Rendered images with source text
━━━━━━━━━━━━━━━━━━━━━━━━━━━━━━
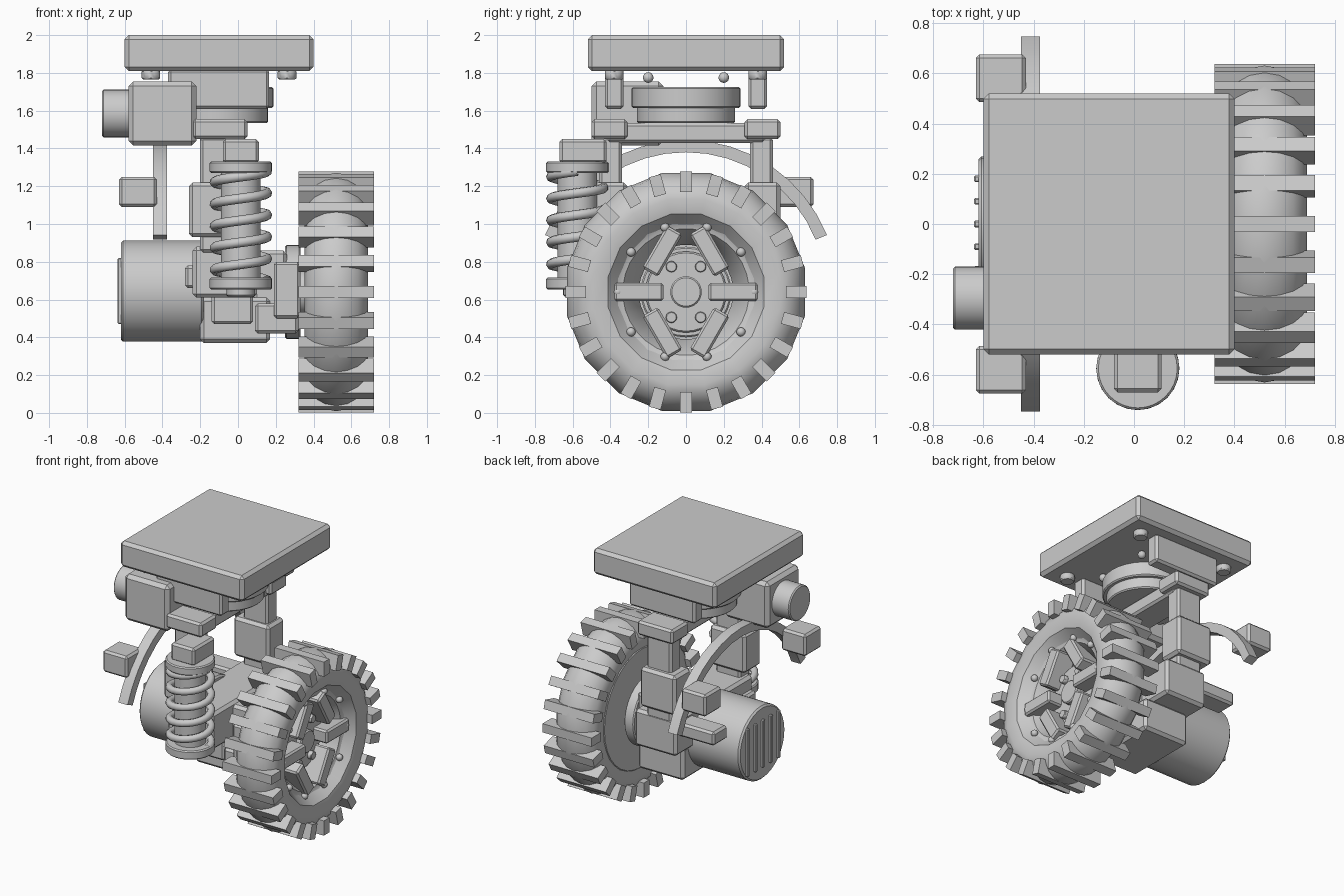
import bpy, bmesh
from math import sin, cos, pi, radians
from mathutils import Matrix, Vector

cube = bpy.data.objects.get("Cube")
if cube:
    bpy.data.objects.remove(cube, do_unlink=True)

grey = bpy.data.materials.new("plain_grey")
grey.use_nodes = True
GREY = (0.6, 0.6, 0.6, 1)
grey.diffuse_color = GREY
grey.node_tree.nodes["Principled BSDF"].inputs["Base Color"].default_value = GREY


def finish(name, bm, smooth=False):
    bmesh.ops.recalc_face_normals(bm, faces=bm.faces)
    mesh = bpy.data.meshes.new(name)
    bm.to_mesh(mesh)
    bm.free()
    mesh.materials.append(grey)
    ob = bpy.data.objects.new(name, mesh)
    bpy.context.collection.objects.link(ob)
    if smooth:
        bpy.ops.object.select_all(action="DESELECT")
        ob.select_set(True)
        bpy.context.view_layer.objects.active = ob
        bpy.ops.object.shade_smooth_by_angle(angle=radians(32))
    return ob


def add_bevel(ob, width):
    mod = ob.modifiers.new("bevel", "BEVEL")
    mod.width, mod.segments = width, 1
    mod.limit_method = "ANGLE"
    return ob


def box(name, x, y, z, bevel=0.015):
    """Bevelled box from three (low, high) ranges."""
    bm = bmesh.new()
    bmesh.ops.create_cube(bm, size=1)
    for v in bm.verts:
        v.co = Vector((r[0] + (c + 0.5) * (r[1] - r[0])) for c, r in zip(v.co, (x, y, z)))
    return add_bevel(finish(name, bm), bevel)


def cylinder(name, center, radius, depth, axis="X", sides=32, bevel=0.008):
    bm = bmesh.new()
    rot = Matrix.Rotation(pi / 2, 4, "Y") if axis == "X" else Matrix()
    bmesh.ops.create_cone(bm, cap_ends=True, segments=sides, radius1=radius, radius2=radius,
                          depth=depth, matrix=Matrix.Translation(center) @ rot)
    return add_bevel(finish(name, bm, True), bevel)


def ball(name, center, radius):
    bm = bmesh.new()
    bmesh.ops.create_uvsphere(bm, u_segments=12, v_segments=8, radius=radius,
                              matrix=Matrix.Translation(center))
    return finish(name, bm, True)


def lathe_x(name, profile, center, steps):
    """Closed (radius, x) profile turned about the wheel axis."""
    bm = bmesh.new()
    rings = []
    for i in range(steps):
        a = 2 * pi * (i + 0.5) / steps
        rings.append([bm.verts.new(center + Vector((x, r * cos(a), r * sin(a)))) for r, x in profile])
    n = len(profile)
    for i, ring in enumerate(rings):
        nxt = rings[(i + 1) % steps]
        for j in range(n):
            bm.faces.new((ring[j], ring[(j + 1) % n], nxt[(j + 1) % n], nxt[j]))
    return finish(name, bm, True)


def around(radius, angle, x):
    return WHEEL + Vector((x, radius * cos(angle), radius * sin(angle)))


WHEEL = Vector((0.52, 0, 0.64))

# Tyre: rounded section mirrored across the middle
half = [(0.36, 0.08), (0.42, 0.15), (0.5, 0.168), (0.555, 0.152), (0.6, 0.115), (0.632, 0.06)]
lathe_x("tyre", half + [(0.643, 0)] + [(r, -x) for r, x in reversed(half)], WHEEL, 16)

# Tread lugs
bm = bmesh.new()
for i in range(24):
    turn = Matrix.Translation(WHEEL) @ Matrix.Rotation(2 * pi * i / 24, 4, "X")
    for side in (-1, 1):
        m = turn @ Matrix.Translation((side * 0.1, 0, 0.583)) @ Matrix.Diagonal((0.2, 0.064, 0.108, 1))
        bmesh.ops.create_cube(bm, size=1, matrix=m)
finish("tread_lugs", bm)

# Dished rim, recessed hub, spokes and bolts
lathe_x("rim", [(0.41, -0.1), (0.42, 0.135), (0.375, 0.09), (0.335, 0.08), (0.25, -0.06), (0.25, -0.1)],
        WHEEL, 32)
cylinder("rim_back", (0.39, 0, 0.64), 0.44, 0.06)
cylinder("hub_disc", (0.47, 0, 0.64), 0.24, 0.07)
cylinder("hub_step", (0.5, 0, 0.64), 0.215, 0.06)
cylinder("hub_cap", (0.54, 0, 0.64), 0.083, 0.06)
for i in range(10):
    ball("rim_bolt", around(0.36, 2 * pi * i / 10, 0.1), 0.024)
for i in range(6):
    a = pi * i / 3
    cylinder("wheel_nut", around(0.155, a, 0.02), 0.03, 0.04, sides=12, bevel=0.004)
    spoke = box("spoke", (-0.08, 0.08), (-0.13, 0.13), (-0.048, 0.048), 0.012)
    spoke.matrix_world = Matrix.Translation(around(0.25, a, 0.04)) @ Matrix.Rotation(-a, 4, "X")

# Axle, brake disc and caliper
cylinder("axle", (0.3, 0, 0.64), 0.12, 0.3)
cylinder("brake_disc", (0.29, 0, 0.64), 0.25, 0.08)
box("caliper", (0.19, 0.33), (-0.34, -0.16), (0.5, 0.8))
box("caliper_arm", (0.09, 0.32), (-0.3, -0.1), (0.42, 0.58))

# Gearbox, motor and its stay
box("gear_housing", (-0.2, 0.17), (-0.22, 0.32), (0.37, 0.61), 0.02)
box("housing_plate", (-0.14, 0.08), (-0.28, -0.2), (0.47, 0.63))
box("upper_housing", (-0.24, 0.1), (-0.44, 0.46), (0.61, 0.88), 0.02)
box("gear_cover", (0.08, 0.26), (-0.2, 0.2), (0.5, 0.86), 0.02)
box("front_lug", (-0.28, -0.18), (-0.42, -0.26), (0.66, 0.78))
box("motor_stay", (-0.52, -0.1), (0.26, 0.42), (0.75, 0.85))
cylinder("motor", (-0.4, 0, 0.645), 0.268, 0.44, bevel=0.012)
for i in range(-2, 3):
    box("motor_fin", (-0.637, -0.61), (i * 0.09 - 0.013, i * 0.09 + 0.013), (0.47, 0.82), 0.005)

# Fork legs, sleeves, caps and brackets, front and back
for s in (-1, 1):
    def span(a, b):
        return tuple(sorted((s * a, s * b)))
    box("fork_leg", (-0.2, 0), span(0.34, 0.46), (0.85, 1.46))
    box("fork_sleeve", (-0.26, 0.03), span(0.31, 0.5), (0.93, 1.22), 0.02)
    box("fork_cap", (-0.24, 0.05), span(0.31, 0.5), (1.45, 1.555))
    box("mount_bracket", (-0.37, 0.165), span(0.33, 0.43), (1.61, 1.82))
    box("marker_light", (-0.63, -0.43), span(0.485, 0.675), (1.09, 1.25))
    for x in (-0.46, 0.26):
        cylinder("plate_bolt", (x, s * 0.38, 1.79), 0.05, 0.05, "Z", 12)
    for x in (-0.3, 0.1):
        ball("bearing_bolt", (x, s * 0.2, 1.775), 0.028)
box("crossbar", (-0.2, 0.01), (-0.42, 0.42), (1.43, 1.535))

# Turntable and top plate
cylinder("bearing_lower", (-0.1, 0, 1.585), 0.26, 0.1, "Z")
cylinder("bearing_ring", (-0.1, 0, 1.67), 0.288, 0.11, "Z")
box("top_plate", (-0.6, 0.4), (-0.52, 0.52), (1.81, 2.0), 0.022)

# Steering motor
box("steering_motor", (-0.58, -0.22), (-0.5, -0.12), (1.415, 1.755), 0.025)
cylinder("steering_motor_cap", (-0.64, -0.295, 1.585), 0.126, 0.16)

# Fender strip
bm = bmesh.new()
last = None
for i in range(17):
    a = radians(22 + 136 * i / 16)
    ring = [bm.verts.new((x, r * cos(a), 0.64 + r * sin(a)))
            for x, r in ((-0.45, 0.74), (-0.375, 0.74), (-0.375, 0.805), (-0.45, 0.805))]
    if last:
        for j in range(4):
            bm.faces.new((last[j], last[(j + 1) % 4], ring[(j + 1) % 4], ring[j]))
    if i in (0, 16):
        bm.faces.new(ring)
    last = ring
finish("fender", bm, True)

# Shock absorber
SX, SY = 0.015, -0.575
box("shock_top", (SX - 0.095, SX + 0.095), (-0.67, -0.42), (1.32, 1.45))
cylinder("shock_upper_collar", (SX, SY, 1.3), 0.165, 0.06, "Z")
cylinder("shock_body", (SX, SY, 1.0), 0.105, 0.6, "Z")
cylinder("shock_lower_collar", (SX, SY, 0.685), 0.165, 0.065, "Z")
cylinder("shock_foot", (SX, SY, 0.64), 0.075, 0.05, "Z")

# Coil spring
curve = bpy.data.curves.new("spring", "CURVE")
curve.dimensions = "3D"
curve.bevel_depth = 0.026
curve.bevel_resolution = 2
spline = curve.splines.new("POLY")
TURNS, STEPS = 5, 24
spline.points.add(TURNS * STEPS)
for i, p in enumerate(spline.points):
    a = 2 * pi * i / STEPS
    p.co = (SX + 0.14 * cos(a), SY + 0.14 * sin(a), 0.7 + 0.58 * i / (TURNS * STEPS), 1)
curve.materials.append(grey)
bpy.context.collection.objects.link(bpy.data.objects.new("spring", curve))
━━━━━━━━━━━━━━━━━━━━━━━━━━━━━━
◆ AIM OF THE TASK:
Out of the data above, give again only the lines starting at the one holding "0.43), (1.61, 1.82))" and ending at the one holding "spline.points.add(TURNS * STEPS)", unchanged.

◆ EXERCISE ANSWER:
    box("mount_bracket", (-0.37, 0.165), span(0.33, 0.43), (1.61, 1.82))
    box("marker_light", (-0.63, -0.43), span(0.485, 0.675), (1.09, 1.25))
    for x in (-0.46, 0.26):
        cylinder("plate_bolt", (x, s * 0.38, 1.79), 0.05, 0.05, "Z", 12)
    for x in (-0.3, 0.1):
        ball("bearing_bolt", (x, s * 0.2, 1.775), 0.028)
box("crossbar", (-0.2, 0.01), (-0.42, 0.42), (1.43, 1.535))

# Turntable and top plate
cylinder("bearing_lower", (-0.1, 0, 1.585), 0.26, 0.1, "Z")
cylinder("bearing_ring", (-0.1, 0, 1.67), 0.288, 0.11, "Z")
box("top_plate", (-0.6, 0.4), (-0.52, 0.52), (1.81, 2.0), 0.022)

# Steering motor
box("steering_motor", (-0.58, -0.22), (-0.5, -0.12), (1.415, 1.755), 0.025)
cylinder("steering_motor_cap", (-0.64, -0.295, 1.585), 0.126, 0.16)

# Fender strip
bm = bmesh.new()
last = None
for i in range(17):
    a = radians(22 + 136 * i / 16)
    ring = [bm.verts.new((x, r * cos(a), 0.64 + r * sin(a)))
            for x, r in ((-0.45, 0.74), (-0.375, 0.74), (-0.375, 0.805), (-0.45, 0.805))]
    if last:
        for j in range(4):
            bm.faces.new((last[j], last[(j + 1) % 4], ring[(j + 1) % 4], ring[j]))
    if i in (0, 16):
        bm.faces.new(ring)
    last = ring
finish("fender", bm, True)

# Shock absorber
SX, SY = 0.015, -0.575
box("shock_top", (SX - 0.095, SX + 0.095), (-0.67, -0.42), (1.32, 1.45))
cylinder("shock_upper_collar", (SX, SY, 1.3), 0.165, 0.06, "Z")
cylinder("shock_body", (SX, SY, 1.0), 0.105, 0.6, "Z")
cylinder("shock_lower_collar", (SX, SY, 0.685), 0.165, 0.065, "Z")
cylinder("shock_foot", (SX, SY, 0.64), 0.075, 0.05, "Z")

# Coil spring
curve = bpy.data.curves.new("spring", "CURVE")
curve.dimensions = "3D"
curve.bevel_depth = 0.026
curve.bevel_resolution = 2
spline = curve.splines.new("POLY")
TURNS, STEPS = 5, 24
spline.points.add(TURNS * STEPS)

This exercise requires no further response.